Second Look Doctrine Law and Legal Definition
Second look doctrine is a modification of the rule against perpetuities, under which a court may determine the validity of a contingent future interest based on whether it actually vests within the perpetuities period, rather than on whether it possibly could have vested outside the period.
The following is an example of a case law on the second look doctrine:

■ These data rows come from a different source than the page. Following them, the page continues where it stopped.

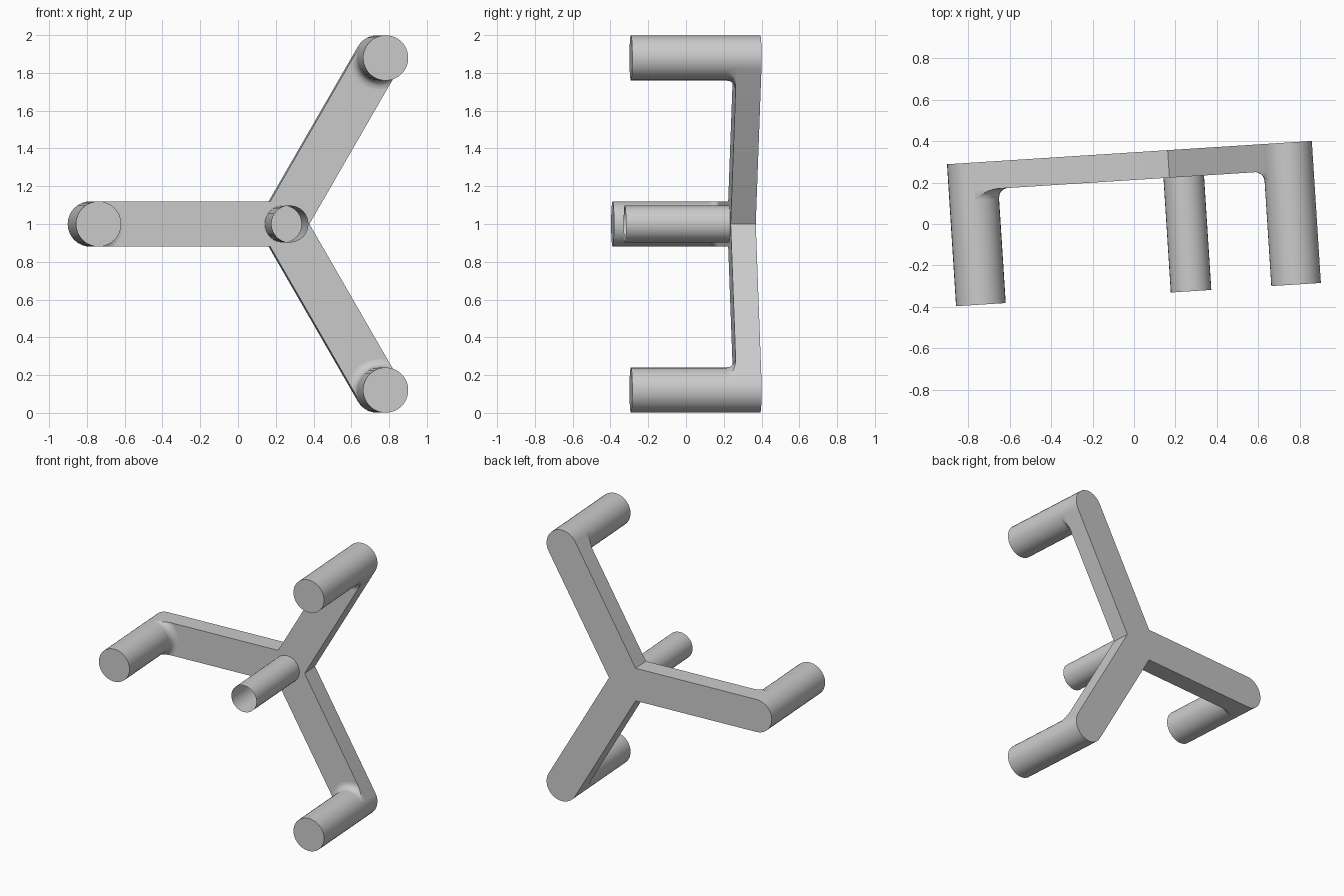
import bpy, bmesh
from math import sin, cos, pi, sqrt, radians
from mathutils import Vector

if "Cube" in bpy.data.objects:
    bpy.data.objects.remove(bpy.data.objects["Cube"])

TURN = radians(3.65)              # whole model is turned slightly about z
R, r, f = 1.0155, 0.12, 0.045     # arm length, arm half width / peg radius, fillet radius
CX, CZ = R / 4, 1.0               # hub centre
BACK, FACE, TIP = 0.345, 0.212, -0.341
N = 32
ANGLES = [pi, pi / 3, -pi / 3]


def at(arm, t, w, y):
    """Point t along an arm and w across it, at depth y."""
    return Vector((CX + t * cos(arm) - w * sin(arm), y, CZ + t * sin(arm) + w * cos(arm)))


def finish(bm, name, fix_normals=True):
    if fix_normals:
        bmesh.ops.recalc_face_normals(bm, faces=bm.faces)
    mesh = bpy.data.meshes.new(name)
    bm.to_mesh(mesh)
    bm.free()
    ob = bpy.data.objects.new(name, mesh)
    bpy.context.collection.objects.link(ob)
    ob.rotation_euler.z = TURN
    bpy.context.view_layer.objects.active = ob
    bpy.ops.object.select_all(action='DESELECT')
    ob.select_set(True)
    bpy.ops.object.shade_smooth_by_angle(angle=radians(30))
    return ob


def cylinder(name, arm, t, radius, y0, y1, cap):
    bm = bmesh.new()
    ring = [2 * pi * i / N for i in range(N)]
    a, b = [[bm.verts.new(at(arm, t + radius * cos(p), radius * sin(p), y)) for p in ring]
            for y in (y0, y1)]
    for i in range(N):
        j = (i + 1) % N
        bm.faces.new((a[i], a[j], b[j], b[i]))
    if cap:
        bm.faces.new(b)
    bm.normal_update()
    # open shell: make sure the sides point outward
    side = bm.faces[:] and [fc for fc in bm.faces if len(fc.verts) == 4][0]
    if side.normal.dot(side.calc_center_median() - at(arm, t, 0, side.calc_center_median().y)) < 0:
        bmesh.ops.reverse_faces(bm, faces=[fc for fc in bm.faces if len(fc.verts) == 4])
    for fc in bm.faces:
        if len(fc.verts) == N and fc.normal.y > 0:
            fc.normal_flip()
    return finish(bm, name, False)


# three-armed plate with rounded ends; the front face stops at the pegs
bm = bmesh.new()
back, front, face = [], [], []
for arm in sorted(a % (2 * pi) for a in ANGLES):
    notch = 2 * r / sqrt(3)
    pts = [(notch * cos(pi / 3), -notch * sin(pi / 3))]
    half = [-pi / 2 + pi * i / (N // 2) for i in range(N // 2 + 1)]
    pts += [(R + r * cos(p), r * sin(p)) for p in half]
    vb = [bm.verts.new(at(arm, t, w, BACK)) for t, w in pts]
    vf = [bm.verts.new(at(arm, t, w, FACE)) for t, w in pts]
    inner = [bm.verts.new(at(arm, R - r * cos(p), r * sin(p), FACE)) for p in half[1:-1]]
    back += vb
    front += vf
    face += vf[:2] + inner + vf[-1:]
bm.faces.new(back)
bm.faces.new(face)
for i in range(len(back)):
    j = (i + 1) % len(back)
    bm.faces.new((back[i], back[j], front[j], front[i]))
bm.normal_update()
ctr = at(0, 0, 0, (BACK + FACE) / 2)
for fc in bm.faces:
    if len(fc.verts) > 4 and fc.normal.y * (fc.verts[0].co.y - ctr.y) < 0:
        fc.normal_flip()
walls = [fc for fc in bm.faces if len(fc.verts) == 4]
if walls[0].normal.dot(walls[0].calc_center_median() - ctr) < 0:
    bmesh.ops.reverse_faces(bm, faces=walls)
finish(bm, "three_arm_plate", False)

# pegs, each with a fillet trimmed to the width of its arm
for n, arm in enumerate(ANGLES, 1):
    cylinder(f"peg_{n}", arm, R, r, FACE, TIP, True)
    bm = bmesh.new()
    STEPS, K = 24, 5
    rows, base = [], []
    for i in range(STEPS + 1):
        p = radians(-88 + 176 * i / STEPS)
        reach = min(r + f, r / max(abs(sin(p)), 1e-6))
        row = []
        for k in range(K + 1):
            rho = r + (reach - r) * (k / K) ** 1.5
            h = f - sqrt(max(f * f - (r + f - rho) ** 2, 0))
            row.append(bm.verts.new(at(arm, R - rho * cos(p), rho * sin(p), FACE - h)))
        rows.append(row)
        base.append(bm.verts.new(at(arm, R - reach * cos(p), reach * sin(p), FACE)))
    for i in range(STEPS):
        for k in range(K):
            bm.faces.new((rows[i][k], rows[i + 1][k], rows[i + 1][k + 1], rows[i][k + 1]))
        if max(base[i].co.y - rows[i][K].co.y, base[i + 1].co.y - rows[i + 1][K].co.y) > 1e-4:
            bm.faces.new((rows[i][K], rows[i + 1][K], base[i + 1], base[i]))
    bm.normal_update()
    if bm.faces[:] and sum(fc.normal.y for fc in bm.faces) > 0:
        bmesh.ops.reverse_faces(bm, faces=bm.faces[:])
    finish(bm, f"peg_fillet_{n}", False)

# thin open tube at the hub
cylinder("hub_tube", 0, 0, 0.098, FACE, TIP, False)
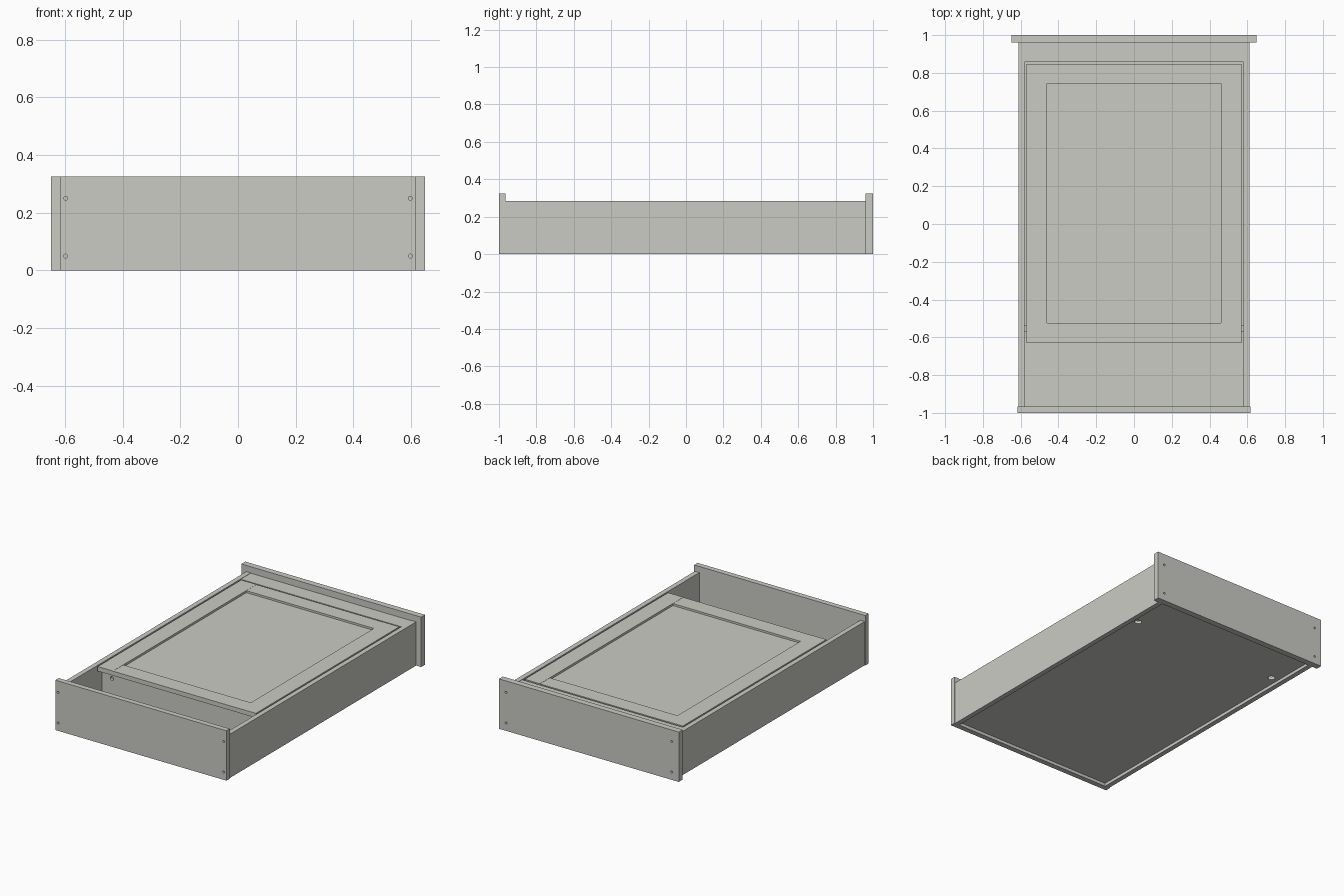
import bpy, math

if "Cube" in bpy.data.objects:
    bpy.data.objects.remove(bpy.data.objects["Cube"])

# one painted colour for the whole cabinet
paint = bpy.data.materials.new("warm_grey_paint")
paint.diffuse_color = (0.6, 0.6, 0.56, 1)
paint.use_nodes = True
paint.node_tree.nodes["Principled BSDF"].inputs["Base Color"].default_value = paint.diffuse_color


def box(name, x0, x1, y0, y1, z0, z1):
    bpy.ops.mesh.primitive_cube_add(size=1, location=((x0 + x1) / 2, (y0 + y1) / 2, (z0 + z1) / 2))
    ob = bpy.context.object
    ob.name = name
    ob.scale = (x1 - x0, y1 - y0, z1 - z0)
    bpy.ops.object.transform_apply(location=False, rotation=False, scale=True)
    ob.data.materials.append(paint)
    return ob


def drill(ob, points, radius, depth, axis="Y"):
    """Cut round holes into a board at the given points."""
    for p in points:
        rot = (math.pi / 2, 0, 0) if axis == "Y" else (0, 0, 0)
        bpy.ops.mesh.primitive_cylinder_add(vertices=12, radius=radius, depth=depth, location=p, rotation=rot)
        cutter = bpy.context.object
        cutter.name = "hole_cutter"
        cutter.hide_render = True
        cutter.data.materials.append(paint)
        mod = ob.modifiers.new("hole", "BOOLEAN")
        mod.operation = "DIFFERENCE"
        mod.solver = "EXACT"
        mod.object = cutter
        bpy.context.view_layer.objects.active = ob
        bpy.ops.object.modifier_apply(modifier=mod.name)
        bpy.data.objects.remove(cutter)


# carcass: end boards, sides, recessed back
screws = [(x, z) for x in (-0.597, 0.597) for z in (0.05, 0.25)]
foot = box("foot_board", -0.617, 0.617, -1, -0.965, 0, 0.325)
drill(foot, [(x, -1, z) for x, z in screws], 0.007, 0.03)
head = box("head_board", -0.648, 0.648, 0.96, 1, 0, 0.325)
drill(head, [(x, 1, z) for x, z in screws], 0.007, 0.03)
for side, s in (("left", -1), ("right", 1)):
    a, b = sorted((s * 0.58, s * 0.612))
    box(side + "_side_board", a, b, -0.965, 0.96, 0, 0.285)
back = box("back_panel", -0.58, 0.58, -0.965, 0.96, 0.02, 0.04)
drill(back, [(x, 0.67, 0.03) for x in (-0.53, 0.53)], 0.022, 0.1, "Z")

# inner shelf and top rail
shelf = box("shelf", -0.58, 0.58, -0.57, -0.535, 0.04, 0.25)
drill(shelf, [(x, -0.57, 0.2) for x in (-0.51, 0.51)], 0.012, 0.03)
box("top_rail", -0.58, 0.58, 0.857, 0.96, 0.25, 0.283)

# framed door with a recessed panel
for side, s in (("left", -1), ("right", 1)):
    a, b = sorted((s * 0.46, s * 0.57))
    box(side + "_door_stile", a, b, -0.63, 0.847, 0.255, 0.285)
box("door_lower_rail", -0.46, 0.46, -0.63, -0.523, 0.255, 0.284)
box("door_upper_rail", -0.46, 0.46, 0.743, 0.847, 0.255, 0.284)
box("door_panel", -0.46, 0.46, -0.523, 0.743, 0.257, 0.271)
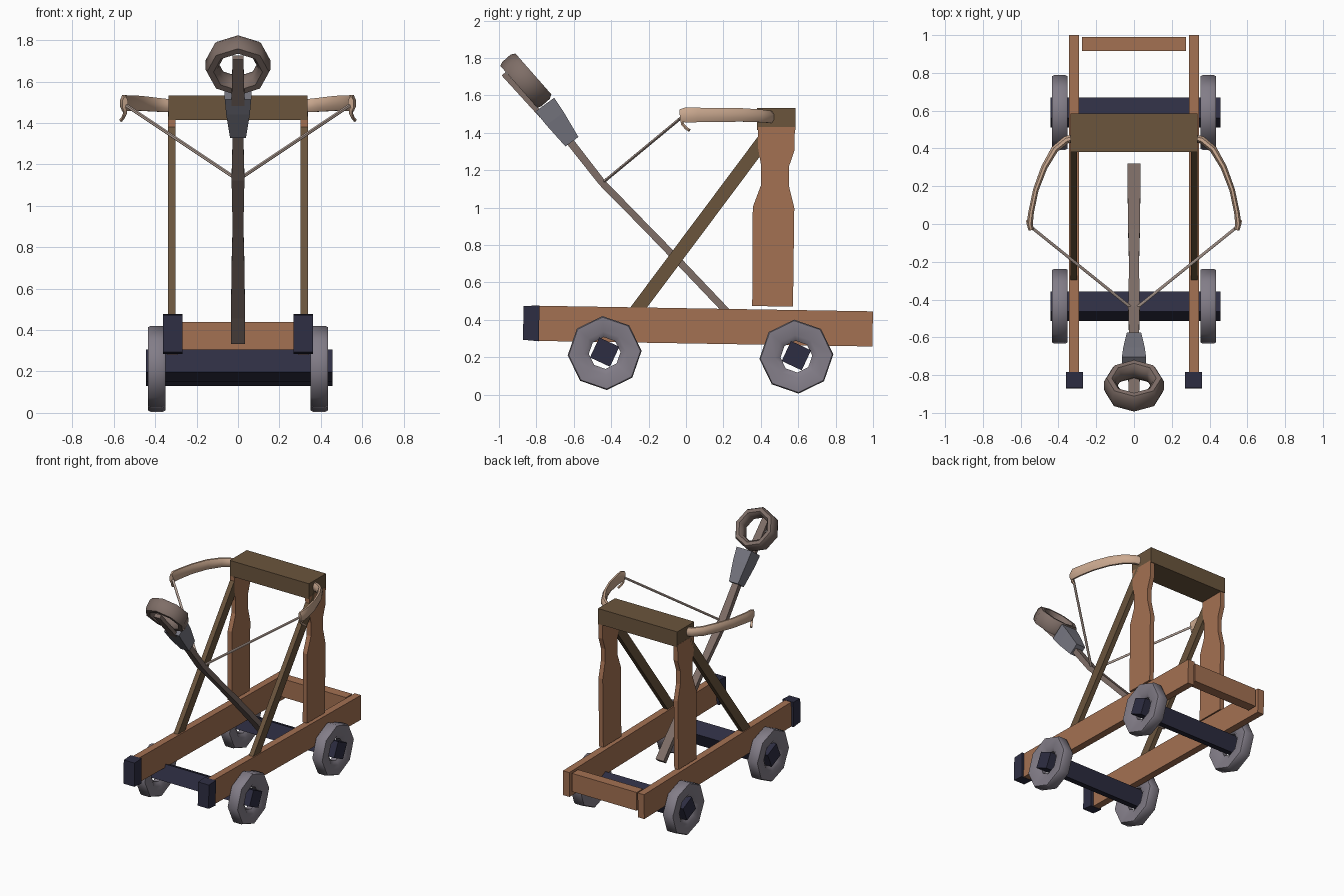
import bpy, bmesh, math
from mathutils import Vector

if "Cube" in bpy.data.objects:
    bpy.data.objects.remove(bpy.data.objects["Cube"])


def mat(name, r, g, b):
    m = bpy.data.materials.new(name)
    m.diffuse_color = (r, g, b, 1)
    m.use_nodes = True
    m.node_tree.nodes["Principled BSDF"].inputs["Base Color"].default_value = m.diffuse_color
    return m


WOOD = mat("orange wood", 0.37, 0.165, 0.085)
DARK_WOOD = mat("dark olive wood", 0.145, 0.09, 0.046)
IRON = mat("blue black iron", 0.027, 0.027, 0.055)
STONE = mat("grey wheel", 0.225, 0.205, 0.245)
HORN = mat("pale bow wood", 0.60, 0.40, 0.28)
CORD = mat("cord", 0.46, 0.36, 0.31)
ARM = mat("grey brown wood", 0.21, 0.155, 0.135)
STEEL = mat("slate metal", 0.18, 0.18, 0.215)

X, Z = Vector((1, 0, 0)), Vector((0, 0, 1))


def finish(name, bm, material, smooth):
    bmesh.ops.recalc_face_normals(bm, faces=bm.faces)
    me = bpy.data.meshes.new(name)
    bm.to_mesh(me)
    bm.free()
    me.materials.append(material)
    ob = bpy.data.objects.new(name, me)
    bpy.context.collection.objects.link(ob)
    if smooth:
        bpy.context.view_layer.objects.active = ob
        ob.select_set(True)
        bpy.ops.object.shade_smooth_by_angle(angle=math.radians(smooth))
        ob.select_set(False)
    return ob


def bar(name, stations, up, material, sides=4, smooth=0):
    """Loft along stations (x, y, z, half size across, half size along up)."""
    bm = bmesh.new()
    pts = [Vector(s[:3]) for s in stations]
    k = math.sqrt(2) if sides == 4 else 1
    loops = []
    for i, s in enumerate(stations):
        t = (pts[min(i + 1, len(pts) - 1)] - pts[max(i - 1, 0)]).normalized()
        u = t.cross(up).normalized()
        v = u.cross(t).normalized()
        loop = []
        for j in range(sides):
            a = 2 * math.pi * (j + 0.5) / sides
            loop.append(bm.verts.new(pts[i] + u * s[3] * k * math.cos(a) + v * s[4] * k * math.sin(a)))
        loops.append(loop)
    for a, b in zip(loops, loops[1:]):
        for j in range(sides):
            n = (j + 1) % sides
            bm.faces.new((a[j], a[n], b[n], b[j]))
    bm.faces.new(loops[0])
    bm.faces.new(loops[-1])
    return finish(name, bm, material, smooth)


def ring(name, centre, axis, ref, profile, material, sides=8, turn=0):
    """Revolve a closed (radius, offset) profile around an axis."""
    bm = bmesh.new()
    c, axis, ref = Vector(centre), Vector(axis).normalized(), Vector(ref).normalized()
    side = axis.cross(ref)
    loops = []
    for i in range(sides):
        a = 2 * math.pi * i / sides + turn
        d = ref * math.cos(a) + side * math.sin(a)
        loops.append([bm.verts.new(c + d * r + axis * h) for r, h in profile])
    n = len(profile)
    for i in range(sides):
        a, b = loops[i], loops[(i + 1) % sides]
        for j in range(n):
            bm.faces.new((a[j], a[(j + 1) % n], b[(j + 1) % n], b[j]))
    return finish(name, bm, material, 50)


def box(name, x0, x1, y0, y1, z0, z1, material):
    y, z = (y0 + y1) / 2, (z0 + z1) / 2
    hy, hz = (y1 - y0) / 2, (z1 - z0) / 2
    return bar(name, [(x0, y, z, hy, hz), (x1, y, z, hy, hz)], Z, material)


# axles and wheels
wheel_profile = [(0.085, -0.02), (0.115, -0.042), (0.192, -0.042), (0.198, -0.03),
                 (0.198, 0.03), (0.192, 0.042), (0.115, 0.042), (0.085, 0.02)]
for label, y, z in (("front", -0.435, 0.222), ("rear", 0.59, 0.203)):
    up = Vector((0, math.sin(math.radians(25)), math.cos(math.radians(25))))
    bar(label + "_axle", [(-0.443, y, z + 0.005, 0.059, 0.059),
                          (0.457, y, z + 0.005, 0.059, 0.059)], up, IRON)
    for side, s in (("left", -1), ("right", 1)):
        ring(f"{label}_{side}_wheel", (s * 0.393, y, z), X, Z, wheel_profile, STONE, turn=0.06)

for side, s in (("left", -1), ("right", 1)):
    # chassis rail with iron end cap
    bar(side + "_rail", [(s * 0.317, -0.80, 0.381, 0.027, 0.094),
                         (s * 0.317, 0.998, 0.351, 0.027, 0.094)], Z, WOOD)
    bar(side + "_rail_cap", [(s * 0.315, -0.87, 0.383, 0.046, 0.09),
                             (s * 0.315, -0.785, 0.381, 0.046, 0.096)], Z, IRON)
    # shaped upright post
    bar(side + "_post", [(s * 0.319, y, z, w, 0.018) for y, z, w in (
        (0.463, 0.472, 0.109), (0.468, 1.0, 0.111), (0.476, 1.12, 0.074),
        (0.476, 1.22, 0.074), (0.483, 1.31, 0.097), (0.483, 1.43, 0.099))], X, WOOD)
    # diagonal brace
    bar(side + "_brace", [(s * 0.319, -0.27, 0.443, 0.036, 0.018),
                          (s * 0.319, 0.475, 1.44, 0.036, 0.018)], X, DARK_WOOD)
    # curved bow limb
    bar(side + "_bow_limb", [(s * x, y, z, w, h) for x, y, z, w, h in (
        (0.30, 0.46, 1.482, 0.022, 0.033), (0.36, 0.445, 1.485, 0.022, 0.035),
        (0.42, 0.395, 1.49, 0.021, 0.037), (0.475, 0.30, 1.495, 0.018, 0.039),
        (0.52, 0.18, 1.495, 0.016, 0.040), (0.545, 0.06, 1.495, 0.016, 0.042),
        (0.552, 0.0, 1.495, 0.018, 0.044), (0.545, -0.03, 1.492, 0.015, 0.036))],
        Z, HORN, sides=8, smooth=50)
    # small hook under the limb tip
    bar(side + "_bow_hook", [(s * x, y, z, 0.009, 0.009) for x, y, z in (
        (0.545, -0.025, 1.475), (0.546, -0.018, 1.445), (0.555, 0.0, 1.425), (0.565, 0.018, 1.413))],
        X, HORN, sides=6, smooth=60)
    # bow string
    bar(side + "_string", [(s * 0.54, -0.02, 1.485, 0.009, 0.009),
                           (0, -0.455, 1.125, 0.009, 0.009)], Z, CORD, sides=6, smooth=60)

# cross members
box("rear_board", -0.275, 0.275, 0.915, 0.99, 0.30, 0.44, WOOD)
box("top_beam", -0.336, 0.336, 0.38, 0.586, 1.415, 1.533, DARK_WOOD)

# throwing arm, pivoting low between the rails
bar("throwing_arm", [(0, y, z, t, w) for y, z, t, w in (
    (0.305, 0.345, 0.020, 0.034), (0.195, 0.468, 0.019, 0.034), (-0.04, 0.715, 0.019, 0.031),
    (-0.22, 0.90, 0.018, 0.026), (-0.45, 1.135, 0.019, 0.031), (-0.63, 1.365, 0.021, 0.025))],
    X, ARM)

# metal socket, ring cup and its tongue
bar("arm_socket", [(0, -0.61, 1.352, 0.043, 0.038), (0, -0.70, 1.475, 0.058, 0.057),
                   (0, -0.755, 1.55, 0.062, 0.064)], X, STEEL)
ring("sling_ring", (0, -0.855, 1.68), (0, 0.75, 0.66), (0, -0.66, 0.75),
     [(0.10, -0.03), (0.118, -0.052), (0.15, -0.052), (0.158, -0.03),
      (0.158, 0.03), (0.145, 0.052), (0.118, 0.052), (0.10, 0.03)], ARM)
bar("ring_tongue", [(0, -0.77, 1.49, 0.014, 0.032), (0, -0.975, 1.715, 0.014, 0.026)], X, ARM)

In Connecticut, Gen. Stat. § 45-95 embodies the "second look" doctrine, which reads as follows: In applying the rule against perpetuities to an interest in real or personal property limited to take effect at or after the termination of one or more life estates in, or lives of, persons in being when the period of said rule commences to run, the validity of the interest shall be determined on the basis of facts existing at the termination of such one or more life estates or lives. For the purpose of this section, an interest which must terminate not later than the death of one or more persons is a life estate although it may terminate at an earlier time. [Second Nat'l Bank v. Harris Trust & Sav. Bank, 29 Conn. Supp. 275 (Conn. Super. Ct. 1971)]